Indeed, Spencer Kimball insists that it is possible not only to overcome sin, but also to reach the point “…where the desire or the urge to sin is cleared out of his life.”
“Surely this is what is meant, in part at least, by being pure in heart… it gives meaning to the Lord’s statement, made through the Prophet Joseph Smith in 1832, that presently impure people can perfect themselves and become pure: ‘Therefore, sanctify yourselves that your minds become single to God, and the days will come that you shall see him;…'”(D&C 88). (p.355)
This teaching gives man at the same time arrogance and hopelessness: I am born perfect, containing the seeds of godhood, with the potential to become a god myself one day. Yet at the same time the belief that I can perfect myself does not bear out in my daily experience. I cannot so easily overcome my faults and sins, yet the Mormon Church teaches that I can and should.

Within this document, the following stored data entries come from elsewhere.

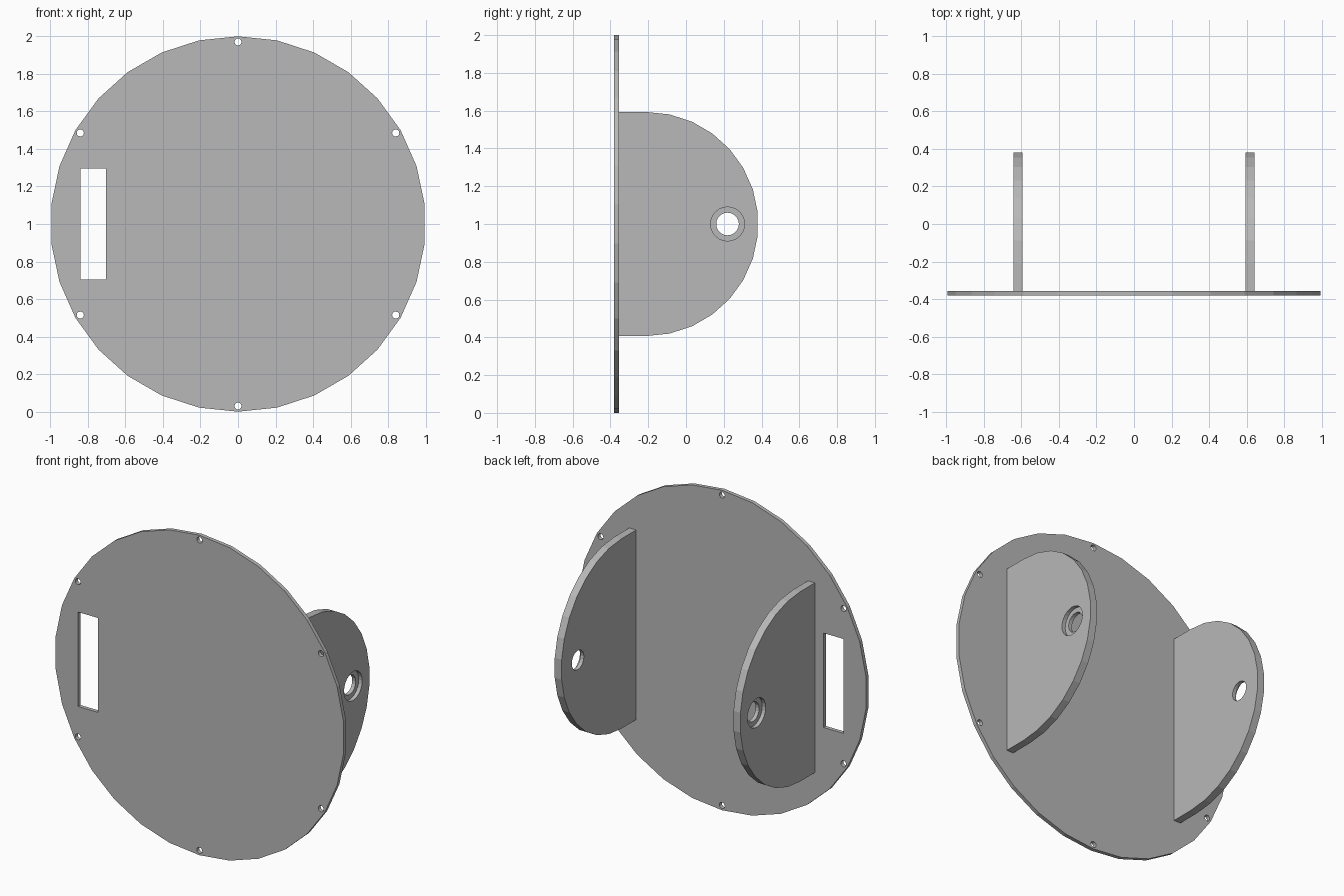
import bpy, bmesh
from math import cos, sin, radians, tau

cube = bpy.data.objects.get("Cube")
if cube:
    bpy.data.objects.remove(cube, do_unlink=True)

grey = bpy.data.materials.new("plain grey")
grey.use_nodes = True
colour = (0.48, 0.48, 0.48, 1)
grey.diffuse_color = colour
grey.node_tree.nodes["Principled BSDF"].inputs["Base Color"].default_value = colour

MID = 1.0                      # height of the centre line
BACK, FRONT = -0.356, -0.38    # faces of the disc


def circle(u, v, radius, sides, start=0.0):
    return [(u + radius * cos(start + tau * i / sides),
             v + radius * sin(start + tau * i / sides)) for i in range(sides)]


def prism(name, outline, axis, low, high):
    """Extrude a flat outline along x or y."""
    place = (lambda u, v, w: (w, u, v)) if axis == "X" else (lambda u, v, w: (u, w, v))
    bm = bmesh.new()
    face = bm.faces.new([bm.verts.new(place(u, v, low)) for u, v in outline])
    grown = bmesh.ops.extrude_face_region(bm, geom=[face])["geom"]
    moved = [g for g in grown if isinstance(g, bmesh.types.BMVert)]
    bmesh.ops.translate(bm, verts=moved, vec=place(0, 0, high - low))
    bmesh.ops.recalc_face_normals(bm, faces=bm.faces)
    mesh = bpy.data.meshes.new(name)
    bm.to_mesh(mesh)
    bm.free()
    mesh.materials.append(grey)
    obj = bpy.data.objects.new(name, mesh)
    bpy.context.collection.objects.link(obj)
    return obj


def cut(obj, cutters):
    """Subtract the cutters for good and remove them."""
    for cutter in cutters:
        cutter.hide_render = True
        mod = obj.modifiers.new("cut", "BOOLEAN")
        mod.operation = "DIFFERENCE"
        mod.solver = "EXACT"
        mod.object = cutter
    depsgraph = bpy.context.evaluated_depsgraph_get()
    mesh = bpy.data.meshes.new_from_object(obj.evaluated_get(depsgraph))
    obj.modifiers.clear()
    obj.data = mesh
    for cutter in cutters:
        bpy.data.objects.remove(cutter, do_unlink=True)


# Round plate with six rim holes and a tall slot
disc = prism("disc_plate", circle(0, MID, 1.0, 30, radians(90)), "Y", FRONT, BACK)
tools = [prism("rim_hole_cutter", circle(u, v, 0.019, 12), "Y", FRONT - 0.1, BACK + 0.1)
         for u, v in circle(0, MID, 0.97, 6, radians(30))]
slot = [(-0.84, 0.705), (-0.702, 0.705), (-0.702, 1.295), (-0.84, 1.295)]
tools.append(prism("slot_cutter", slot, "Y", FRONT - 0.1, BACK + 0.1))
cut(disc, tools)

# Rounded ears, each with a through hole widened on its outer half
EAR_R, EAR_Y = 0.593, -0.21
INNER, OUTER = 0.594, 0.642
arc = [(EAR_Y + EAR_R * cos(radians(a)), MID + EAR_R * sin(radians(a)))
       for a in range(-90, 91, 12)]
profile = [(BACK, MID - EAR_R)] + arc + [(BACK, MID + EAR_R)]

for side, s in (("left", 1), ("right", -1)):
    ear = prism(side + "_ear", profile, "X", s * INNER, s * OUTER)
    half = (INNER + OUTER) / 2
    cut(ear, [
        prism("pin_hole_cutter", circle(0.22, MID, 0.06, 20), "X", s * (INNER - 0.1), s * (OUTER + 0.1)),
        prism("recess_cutter", circle(0.22, MID, 0.09, 24), "X", s * half, s * (OUTER + 0.1)),
    ])
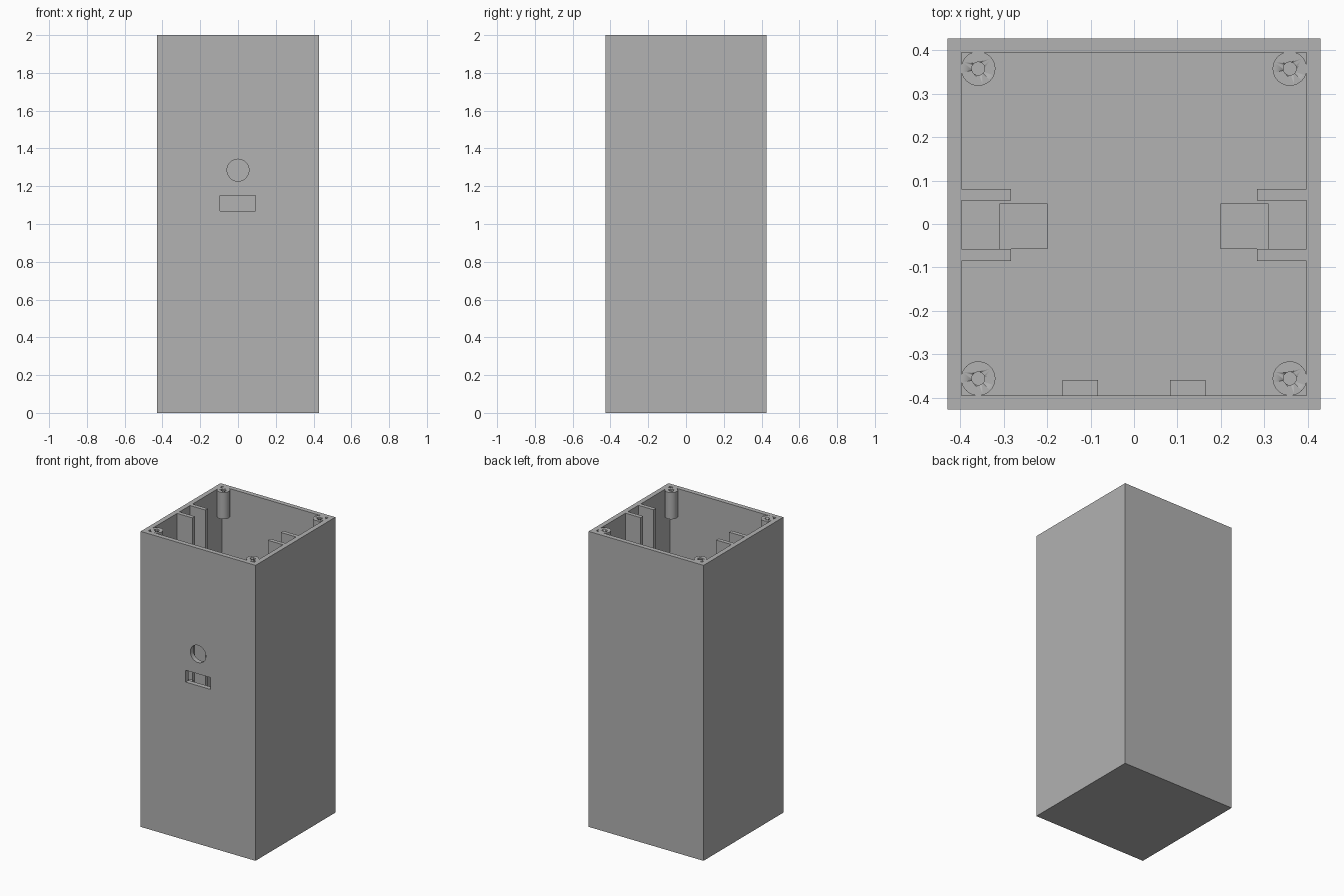
import bpy
from math import radians

cube = bpy.data.objects.get("Cube")
if cube:
    bpy.data.objects.remove(cube, do_unlink=True)

HALF_X, HALF_Y, HEIGHT = 0.43, 0.427, 2.0
IN_X, IN_Y, FLOOR = 0.397, 0.395, 0.033

grey = bpy.data.materials.new("grey plastic")
grey.use_nodes = True
grey.diffuse_color = (0.445, 0.445, 0.445, 1)
grey.node_tree.nodes["Principled BSDF"].inputs["Base Color"].default_value = grey.diffuse_color


def finish(name):
    obj = bpy.context.object
    obj.name = name
    obj.data.materials.append(grey)
    return obj


def box(name, x, y, z):
    """Box from (low, high) ranges on each axis."""
    ranges = (x, y, z)
    bpy.ops.mesh.primitive_cube_add(size=1, location=[sum(r) / 2 for r in ranges])
    bpy.context.object.scale = [abs(r[1] - r[0]) for r in ranges]
    bpy.ops.object.transform_apply(location=False, rotation=False, scale=True)
    return finish(name)


def rod(name, radius, depth, location, rotation=(0, 0, 0)):
    bpy.ops.mesh.primitive_cylinder_add(vertices=48, radius=radius, depth=depth,
                                        location=location, rotation=rotation)
    bpy.ops.object.shade_smooth_by_angle(angle=radians(30))
    return finish(name)


def cut(target, cutter):
    """Subtract a cutter and keep it hidden."""
    mod = target.modifiers.new("cut", "BOOLEAN")
    mod.operation = "DIFFERENCE"
    mod.solver = "EXACT"
    mod.object = cutter
    cutter.hide_render = True
    cutter.hide_viewport = True
    cutter.display_type = "WIRE"


# Open-topped case with a round opening and a port slot in the front wall
case = box("case", (-HALF_X, HALF_X), (-HALF_Y, HALF_Y), (0, HEIGHT))
cut(case, box("cavity_cutter", (-IN_X, IN_X), (-IN_Y, IN_Y), (FLOOR, HEIGHT + 0.2)))
cut(case, rod("round_opening_cutter", 0.058, 0.1, (0, -0.41, 1.285), (radians(90), 0, 0)))
cut(case, box("port_cutter", (-0.094, 0.093), (-0.46, -0.36), (1.07, 1.15)))

for side, s in (("left", 1), ("right", -1)):
    # Screw posts in the upper corners
    for end, y in (("front", -0.356), ("back", 0.358)):
        post = rod(f"{end}_{side}_screw_post", 0.0395, 0.18, (s * 0.359, y, HEIGHT - 0.09))
        cut(post, rod(f"{end}_{side}_screw_hole_cutter", 0.015, 0.3, (s * 0.359, y, HEIGHT)))

    # Pair of full-height guide ribs on the side wall
    for end, y in (("front", (-0.085, -0.058)), ("back", (0.054, 0.081))):
        box(f"{end}_{side}_guide_rib", (s * 0.283, s * IN_X), y, (FLOOR, HEIGHT))

    # Stop block on the floor between the ribs
    box(f"{side}_floor_block", (s * 0.199, s * 0.31), (-0.058, 0.047), (FLOOR, 0.14))

    # Small ledge under the port
    box(f"{side}_port_ledge", (s * 0.083, s * 0.165), (-IN_Y, -0.36), (1.0, 1.06))
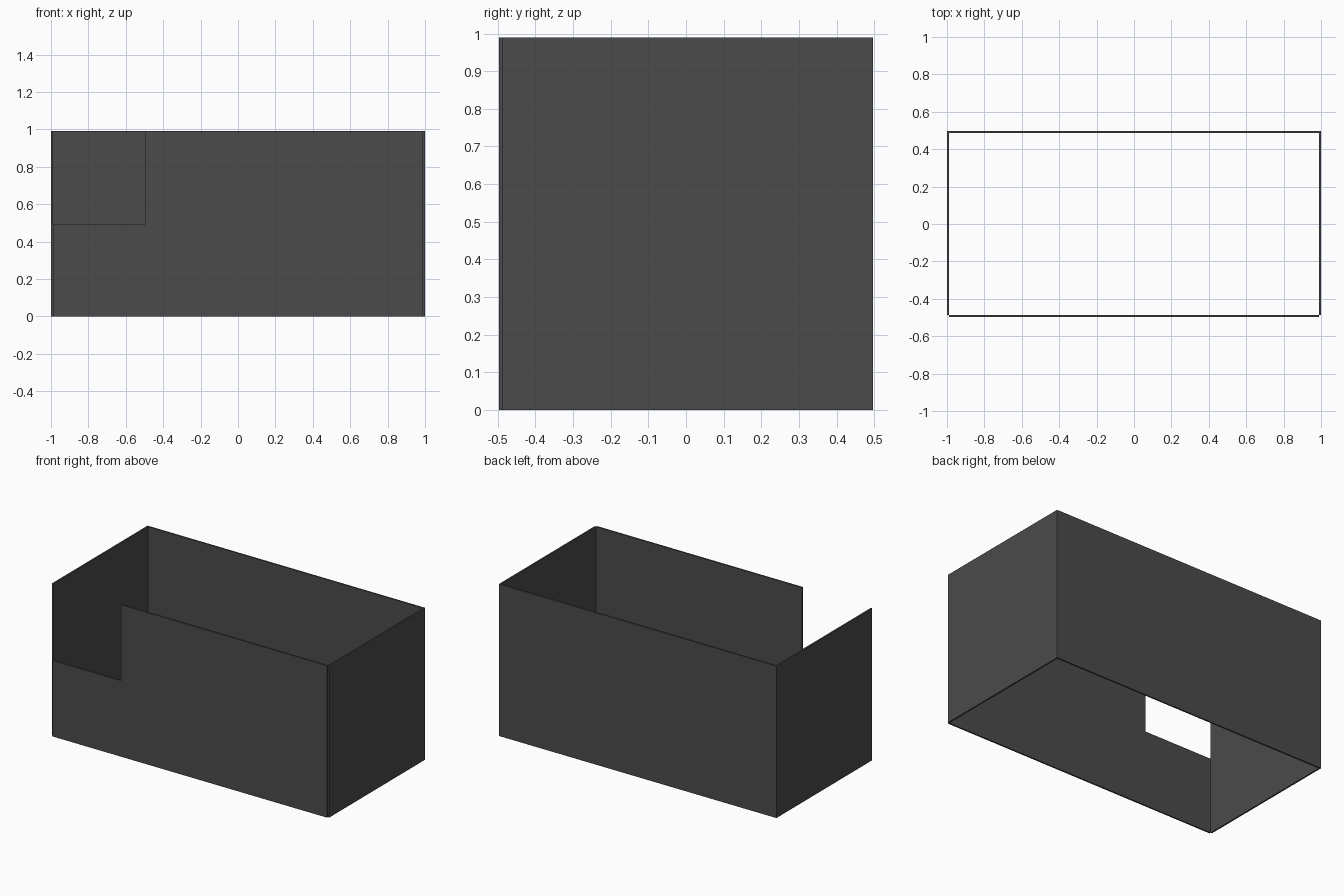
import bpy, bmesh

if "Cube" in bpy.data.objects:
    bpy.data.objects.remove(bpy.data.objects["Cube"])

T = 0.01            # wall thickness
H = 0.99            # wall height
Y = 0.4975          # half depth

dark = bpy.data.materials.new("dark_grey")
dark.diffuse_color = (0.07, 0.07, 0.07, 1)
dark.use_nodes = True
dark.node_tree.nodes["Principled BSDF"].inputs["Base Color"].default_value = dark.diffuse_color


def panel(name, outline, origin, u, n):
    """Extrude a (horizontal, height) outline along n by the wall thickness."""
    bm = bmesh.new()
    verts = [bm.verts.new((origin[0] + u[0] * a, origin[1] + u[1] * a, z)) for a, z in outline]
    face = bm.faces.new(verts)
    ext = bmesh.ops.extrude_face_region(bm, geom=[face])
    moved = [g for g in ext["geom"] if isinstance(g, bmesh.types.BMVert)]
    bmesh.ops.translate(bm, verts=moved, vec=(n[0] * T, n[1] * T, 0))
    bmesh.ops.recalc_face_normals(bm, faces=bm.faces)
    mesh = bpy.data.meshes.new(name)
    bm.to_mesh(mesh)
    bm.free()
    mesh.materials.append(dark)
    ob = bpy.data.objects.new(name, mesh)
    bpy.context.collection.objects.link(ob)
    return ob


def rect(a, b):
    return [(a, 0), (b, 0), (b, H), (a, H)]


# Back wall spans the full width
panel("back_wall", rect(-1, 1), (0, Y), (1, 0), (0, -1))

# Side walls fit between the front and back walls
for name, s in (("left_wall", -1), ("right_wall", 1)):
    panel(name, rect(-Y + T, Y - T), (s, 0), (0, 1), (-s, 0))

# Front wall with a notch in the upper left corner
notched = [(-1 + T, 0), (1 - T, 0), (1 - T, H), (-0.495, H), (-0.495, 0.495), (-1 + T, 0.495)]
panel("front_wall", notched, (0, -Y), (1, 0), (0, 1))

Body of Death
When we first became members of the Mormon Church, the idea that we could ‘turn over a new leaf’ and work hard to become acceptable to God sounded good. Most people believe that they need to be good in order to be accepted by God. But the reality is that perfection is impossible because we are all flawed. Even the great apostle Paul, who had a personal experience of Jesus Christ on the road to Damascus and spent his life serving God and preaching the Gospel, knew that he was weak and sinful:
I do not understand what I do. For what I want to do I do not do, but what I hate I do… For I have the desire to do what is good, but I cannot carry it out. For what I do is not the good I want to do; no, the evil I do not want to do – this I keep on doing… What a wretched man I am! Who will rescue me from this body of death? (Romans 7: 15, 18b, 19, 24)
The very purpose of the law in the Bible is to show us how impossible it is for us to reach God’s standard on our own, and how much we need God’s gift of grace made possible by the sacrifice of Jesus Christ. The Mormon Church, by denying the free gift of grace and insisting that members perfect themselves, is laying an impossible burden on them. Those who take their obligations seriously live in guilt and fear that they will never be good enough. Those who believe that it will be all right are simply deluded. That is why this book is so dangerous to Mormons.
Do it Yourself
“In a nutshell, the Church program is like this: The Malady: Mental and physical sin. The Vehicle: The Church and its agencies and programs The Medication: The gospel of Jesus Christ with its purity, beauty, and rich promises. The Cure: Proper attitudes and self-mastery through activity and good works.” (p.88)
Thus Spencer Kimball sums it up and clarifies the problem for us all. The Malady is correct, and The Medication, but the Mormon Church insists that it is the only way, and we must do it ourselves.